The Bell of the Great Chicago Fire

Dear loyal readers, I have a scrumptious treat to share with you! We don’t know much about Henry Rincker, Chicago’s own bell founder, and his metallurgical output in the mid-nineteenth century, but we know he did cast a bell for the combined courthouse and city hall. This government building, constructed in 1853, was destroyed inContinue reading “The Bell of the Great Chicago Fire”

A Severe Punishment

Bells in centuries past were often treated as humans themselves—they were baptized, named, and described as having “voices.” In this case from Imperial Russia, a bell was punished for centuries for its alleged crime.* It’s 1591 and Boris Godunov is keen on taking the throne of Russia. Tsar Fedor is considered weak in mind andContinue reading “A Severe Punishment”

Easter Tradition
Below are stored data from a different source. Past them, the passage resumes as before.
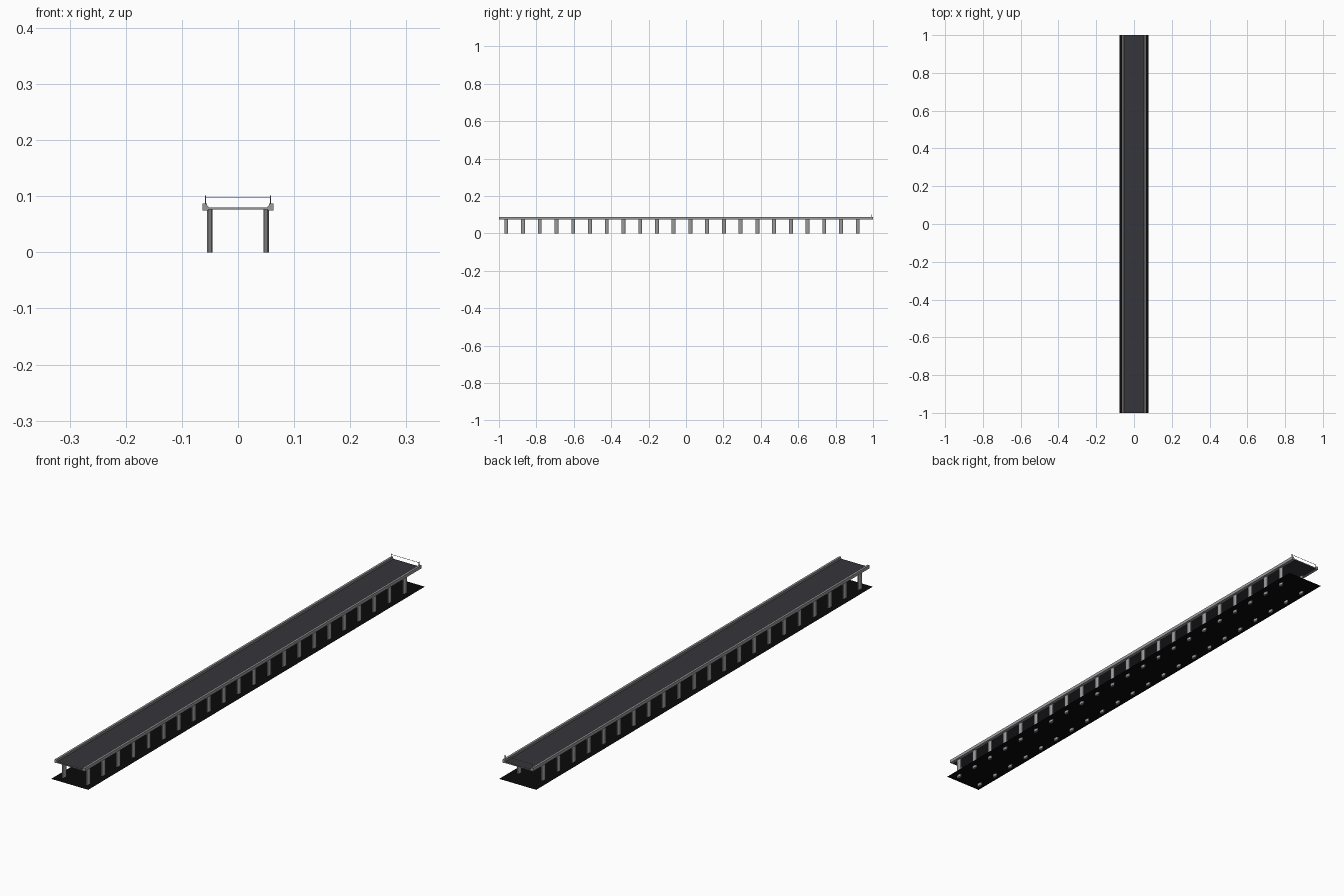
import bpy, bmesh, math
from mathutils import Matrix

if "Cube" in bpy.data.objects:
    bpy.data.objects.remove(bpy.data.objects["Cube"])


def material(name, rgb):
    m = bpy.data.materials.new(name)
    m.diffuse_color = (*rgb, 1)
    m.use_nodes = True
    m.node_tree.nodes["Principled BSDF"].inputs["Base Color"].default_value = m.diffuse_color
    return m


CONCRETE = material("concrete grey", (0.33, 0.33, 0.33))
ASPHALT = material("dark asphalt", (0.036, 0.035, 0.044))
BLACK = material("black", (0.003, 0.003, 0.003))
METAL = material("grey metal", (0.2, 0.2, 0.2))


def finish(name, bm, *mats):
    bmesh.ops.recalc_face_normals(bm, faces=bm.faces)
    me = bpy.data.meshes.new(name)
    bm.to_mesh(me)
    bm.free()
    for m in mats:
        me.materials.append(m)
    ob = bpy.data.objects.new(name, me)
    bpy.context.collection.objects.link(ob)
    return ob


def box(bm, x0, x1, y0, y1, z0, z1):
    mat = Matrix.Translation(((x0 + x1) / 2, (y0 + y1) / 2, (z0 + z1) / 2))
    mat = mat @ Matrix.Diagonal((x1 - x0, y1 - y0, z1 - z0, 1))
    bmesh.ops.create_cube(bm, size=1, matrix=mat)


# black sheet near the ground, pierced by the pillars
bm = bmesh.new()
bmesh.ops.create_grid(bm, x_segments=1, y_segments=1, size=1,
                      matrix=Matrix.Translation((0, 0, 0.01)) @ Matrix.Diagonal((0.077, 1, 1, 1)))
finish("base_sheet", bm, BLACK)

# road deck: asphalt on top and below, concrete edges
bm = bmesh.new()
box(bm, -0.054, 0.054, -1, 1, 0.076, 0.080)
deck = finish("road_deck", bm, ASPHALT, CONCRETE)
for p in deck.data.polygons:
    p.material_index = 0 if abs(p.normal.z) > 0.5 else 1

for side, label in ((-1, "left"), (1, "right")):
    # parapet with a slightly stepped inner edge
    prof = [(0.053, 0.075), (0.063, 0.075), (0.063, 0.087),
            (0.055, 0.087), (0.055, 0.084), (0.053, 0.082)]
    bm = bmesh.new()
    face = bm.faces.new([bm.verts.new((side * x, -1, z)) for x, z in prof])
    ext = bmesh.ops.extrude_face_region(bm, geom=[face])
    moved = [v for v in ext["geom"] if isinstance(v, bmesh.types.BMVert)]
    bmesh.ops.translate(bm, verts=moved, vec=(0, 2, 0))
    finish(label + "_parapet", bm, CONCRETE)

    # row of pillars
    bm = bmesh.new()
    for i in range(22):
        y = -0.961 + i * 0.0895
        mat = Matrix.Translation((side * 0.05, y, 0.039)) @ Matrix.Diagonal((0.005, 0.0105, 1, 1))
        mat = mat @ Matrix.Rotation(math.pi / 8, 4, 'Z')
        bmesh.ops.create_cone(bm, cap_ends=True, segments=8, radius1=1.06, radius2=1.06,
                              depth=0.078, matrix=mat)
    finish(label + "_pillars", bm, CONCRETE)

    # slim post at the back end
    bm = bmesh.new()
    x = side * 0.058
    box(bm, x - 0.001, x + 0.001, 0.992, 0.994, 0.086, 0.101)
    finish(label + "_end_post", bm, METAL)

# wire between the end posts
bm = bmesh.new()
box(bm, -0.058, 0.058, 0.9925, 0.9935, 0.0975, 0.0985)
finish("end_wire", bm, METAL)
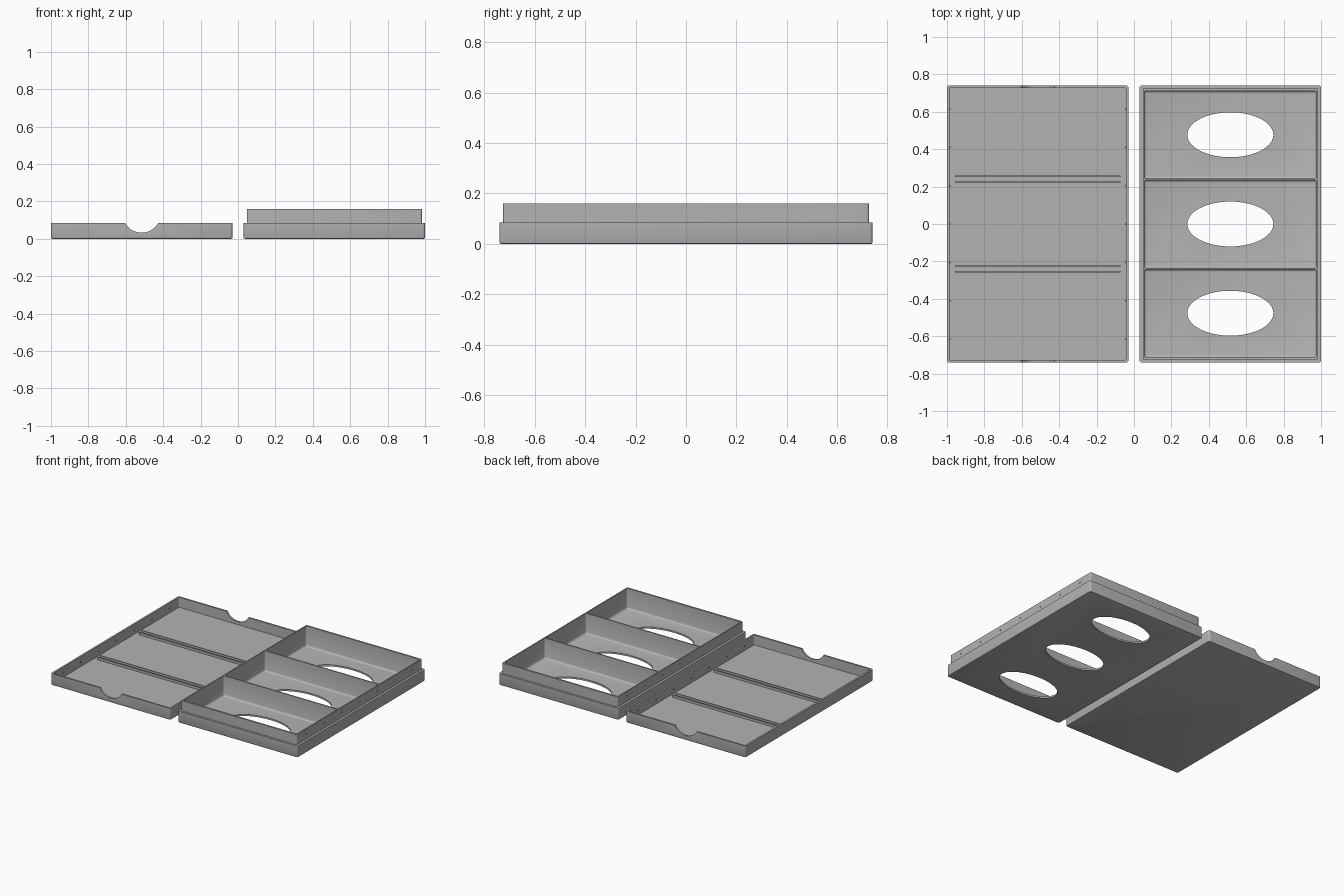
import bpy, bmesh, math

if "Cube" in bpy.data.objects:
    bpy.data.objects.remove(bpy.data.objects["Cube"])

HALF_X, HALF_Y, CX = 0.485, 0.74, 0.515   # footprint of each tray
RIM, TOP, FLOOR = 0.085, 0.16, 0.012      # heights
SNAP_Y = [i * 0.205 for i in range(-3, 4)]

grey = bpy.data.materials.new("plain grey")
grey.diffuse_color = (0.45, 0.45, 0.45, 1)
grey.use_nodes = True
grey.node_tree.nodes["Principled BSDF"].inputs["Base Color"].default_value = grey.diffuse_color


def rounded_rect(hx, hy, r, steps=4):
    pts = []
    for k, (sx, sy) in enumerate([(1, 1), (-1, 1), (-1, -1), (1, -1)]):
        for i in range(steps + 1):
            a = math.pi / 2 * (k + i / steps)
            pts.append((sx * (hx - r) + r * math.cos(a), sy * (hy - r) + r * math.sin(a)))
    return pts


def finish(bm, name):
    bmesh.ops.recalc_face_normals(bm, faces=bm.faces)
    me = bpy.data.meshes.new(name)
    bm.to_mesh(me)
    bm.free()
    me.materials.append(grey)
    ob = bpy.data.objects.new(name, me)
    bpy.context.collection.objects.link(ob)
    return ob


def loft(name, cx, cy, levels):
    """Solid through rounded rectangles given as (half x, half y, z, corner radius)."""
    bm = bmesh.new()
    rings = [[bm.verts.new((cx + x, cy + y, z)) for x, y in rounded_rect(hx, hy, r)]
             for hx, hy, z, r in levels]
    n = len(rings[0])
    for a, b in zip(rings, rings[1:]):
        for i in range(n):
            bm.faces.new((a[i], a[(i + 1) % n], b[(i + 1) % n], b[i]))
    bm.faces.new(rings[0])
    bm.faces.new(rings[-1])
    return finish(bm, name)


def rod(name, loc, axis, rx, ry, depth, sides):
    """Elliptical cylinder along x, y or z."""
    bm = bmesh.new()
    bmesh.ops.create_cone(bm, cap_ends=True, segments=sides, radius1=1, radius2=1, depth=depth)
    for v in bm.verts:
        x, y, z = v.co.x * rx, v.co.y * ry, v.co.z
        v.co = {"x": (z, x, y), "y": (x, z, y), "z": (x, y, z)}[axis]
        v.co.x += loc[0]
        v.co.y += loc[1]
        v.co.z += loc[2]
    return finish(bm, name)


def cut(ob, cutters):
    for c in cutters:
        c.hide_render = True
        m = ob.modifiers.new("cut", "BOOLEAN")
        m.operation, m.solver, m.object = "DIFFERENCE", "EXACT", c
    bpy.context.view_layer.update()
    dg = bpy.context.evaluated_depsgraph_get()
    me = bpy.data.meshes.new_from_object(ob.evaluated_get(dg))
    ob.modifiers.clear()
    ob.data = me
    for c in cutters:
        bpy.data.objects.remove(c)


def smooth(ob):
    bpy.ops.object.select_all(action="DESELECT")
    ob.select_set(True)
    bpy.context.view_layer.objects.active = ob
    bpy.ops.object.shade_smooth_by_angle(angle=math.radians(30))


def tray_base(s):
    return [(HALF_X - 0.007, HALF_Y - 0.007, 0, 0.008),
            (HALF_X - 0.002, HALF_Y - 0.002, 0.002, 0.01),
            (HALF_X, HALF_Y, 0.007, 0.012), (HALF_X, HALF_Y, s, 0.012)]


# compartment box with stepped rim
lip = (0.468, 0.725)
box = loft("compartment_box", CX, 0, tray_base(RIM) + [(*lip, RIM, 0.008), (*lip, TOP, 0.008)])
cutters = []
for cy in (-0.477, 0, 0.477):
    # compartment well with softened floor edge, and oval floor opening
    hx, hy = 0.46, 0.2345
    well = [(hx - 0.012, hy - 0.012, FLOOR, 0.006), (hx - 0.006, hy - 0.006, FLOOR + 0.002, 0.007),
            (hx - 0.002, hy - 0.002, FLOOR + 0.006, 0.008), (hx, hy, FLOOR + 0.012, 0.009),
            (hx, hy, 0.2, 0.009)]
    cutters.append(loft("well_cutter", CX, cy, well))
    cutters.append(rod("oval_cutter", (CX, cy, 0), "z", 0.23, 0.12, 0.1, 64))
for y in SNAP_Y:
    for s in (-1, 1):
        # snap dimples in the lip
        cutters.append(rod("dimple_cutter", (CX + s * lip[0], y, 0.125), "x", 0.006, 0.006, 0.008, 12))
cut(box, cutters)
smooth(box)

# shallow lid with finger notches
lid = loft("lid", -CX, 0, tray_base(RIM))
inner = (HALF_X - 0.013, HALF_Y - 0.013)
cut(lid, [loft("lid_cutter", -CX, 0, [(*inner, FLOOR, 0.008), (*inner, 0.2, 0.008)]),
          rod("notch_cutter", (-CX, 0, 0.135), "y", 0.102, 0.102, 2, 64)])
smooth(lid)

# paired ribs that grip the dividers
for cy in (-0.24, 0.24):
    for s in (-1, 1):
        y = cy + s * 0.0165
        bm = bmesh.new()
        bmesh.ops.create_cube(bm, size=1)
        for v in bm.verts:
            v.co = (-CX + v.co.x * 0.885, y + v.co.y * 0.008, 0.02 + v.co.z * 0.02)
        finish(bm, "divider_rib")

# snap bumps inside the lid walls
for y in SNAP_Y:
    for s in (-1, 1):
        bm = bmesh.new()
        bmesh.ops.create_uvsphere(bm, u_segments=12, v_segments=8, radius=0.006)
        bmesh.ops.translate(bm, verts=bm.verts, vec=(-CX + s * inner[0], y, 0.045))
        smooth(finish(bm, "snap_bump"))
It’s Maundy/Holy Thursday, and it’s a big day for Catholic bells in the Netherlands, Belgium, and France. It’s time to spread their wings–and fly! From Maundy Thursday (or sometimes Holy Saturday) until Easter morning, church bells are silent. Their silence is in solemn observation of the most holy, mournful days of the Christian year, theContinue reading “Easter Tradition”